The national carrier is building engagement around the Olympics through an enhanced Twitter strategy, including a custom emoji.

Air Canada is building up its stack of first-to-market wins through a long-term partnership with Twitter, which has the airline branding a custom emoji (see right) and staying on top of Canada-focused conversation around the Rio Olympics.

As part of its broader #FlyTheFlag platform, the airline is brand-building around key moments from the Games, calling attention to its red-and-white maple leaf identity when Canadian athletes perform feats of greatness.

With six medals to the Team Canada tally at this point, the airline’s social promotion team is working closely with its media agency Mindshare and the Twitter team to curate a Moments thread that best captures national interest around the sporting event.

John Xydous, manager, social media and content strategy at Air Canada said the #FlyTheFlag execution on Twitter is an example of the kind of real-time adaptive marketing the company is doing on other social networks as well. The specific opportunity on Twitter allows the brand to “own a really relevant moment, leverage fresh ads, add value to the target audience, and rather than just pushing the message, [it allows for] curating it through the moment.”

The curation bit is handled by a Mindshare team, which includes Brooke Robinson, director, paid social and Ema Haracic, associate director on the Air Canada planning team.

Although the Games started off on a less-than-spectacular note with fewer TV viewers tuning in to see the opening ceremony on CBC, the numbers have been picking up as the games progress. But engagement on social has been strong, according to the Mindshare team, giving a platform like Twitter the opportunity to increase its value to brands.

“People are getting snippets of content,” said Robinson referring to the shareable, snackable content from live events that is being shared on social. Those snippets are being shared widely on Twitter, she said, giving the team an opportunity to inject the brand’s name around those CBC videos. (Mindshare has a partnership in place with CBC as well).

Which is why Haracic is in the control room, following the sporting event across screens and picking up key moments to highlight (good thing there’s only a one hour time difference this Olympics).¬†

Some of the moments she’s picked up apart from medal wins include Canada’s first ever rugby qualifying win and the womens’ soccer team’s historic win over Germany. “Those are real-time moments and they trend for a couple of hours. We react actively to those moments and join the conversation.”

It’s too early to measure the campaign’s results but Robinson said – given the importance and opportunity offered by the Olympics – engagement levels are higher than the normal benchmark. The company is developing a custom audience pool based on the results and will store that list for retargeting opportunities as the overall campaign continues into the fall and winter seasons.

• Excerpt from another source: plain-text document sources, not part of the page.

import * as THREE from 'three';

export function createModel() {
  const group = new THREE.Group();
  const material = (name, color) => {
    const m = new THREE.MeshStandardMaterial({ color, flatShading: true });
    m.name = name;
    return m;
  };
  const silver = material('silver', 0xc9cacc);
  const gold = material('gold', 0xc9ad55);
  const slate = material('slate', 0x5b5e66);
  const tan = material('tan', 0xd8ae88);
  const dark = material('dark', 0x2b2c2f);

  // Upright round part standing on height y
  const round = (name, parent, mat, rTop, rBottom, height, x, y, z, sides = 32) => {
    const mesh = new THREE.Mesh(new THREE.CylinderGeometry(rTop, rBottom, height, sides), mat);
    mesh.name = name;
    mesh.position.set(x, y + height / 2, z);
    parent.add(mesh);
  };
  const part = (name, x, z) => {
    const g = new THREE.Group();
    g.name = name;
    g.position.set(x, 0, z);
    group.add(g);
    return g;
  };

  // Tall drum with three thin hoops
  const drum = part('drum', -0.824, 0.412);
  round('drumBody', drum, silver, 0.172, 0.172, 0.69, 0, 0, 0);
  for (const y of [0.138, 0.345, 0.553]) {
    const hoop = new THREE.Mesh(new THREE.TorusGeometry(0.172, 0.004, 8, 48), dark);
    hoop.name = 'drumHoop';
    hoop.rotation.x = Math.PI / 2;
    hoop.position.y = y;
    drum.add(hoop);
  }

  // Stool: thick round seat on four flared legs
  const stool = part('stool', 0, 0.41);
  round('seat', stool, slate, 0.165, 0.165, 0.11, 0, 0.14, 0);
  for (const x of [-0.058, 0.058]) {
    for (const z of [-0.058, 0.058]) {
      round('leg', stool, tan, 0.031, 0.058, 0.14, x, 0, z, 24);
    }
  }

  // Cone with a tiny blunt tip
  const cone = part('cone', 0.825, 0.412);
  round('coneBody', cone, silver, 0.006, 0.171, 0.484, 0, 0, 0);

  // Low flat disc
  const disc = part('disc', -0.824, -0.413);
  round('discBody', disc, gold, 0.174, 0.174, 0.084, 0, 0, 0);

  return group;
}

Laszlo Molnar, account manager, Twitter Canada, says the company’s research team is also working on a sentiment analysis to gauge, more deeply, the impact of the campaign on brand value.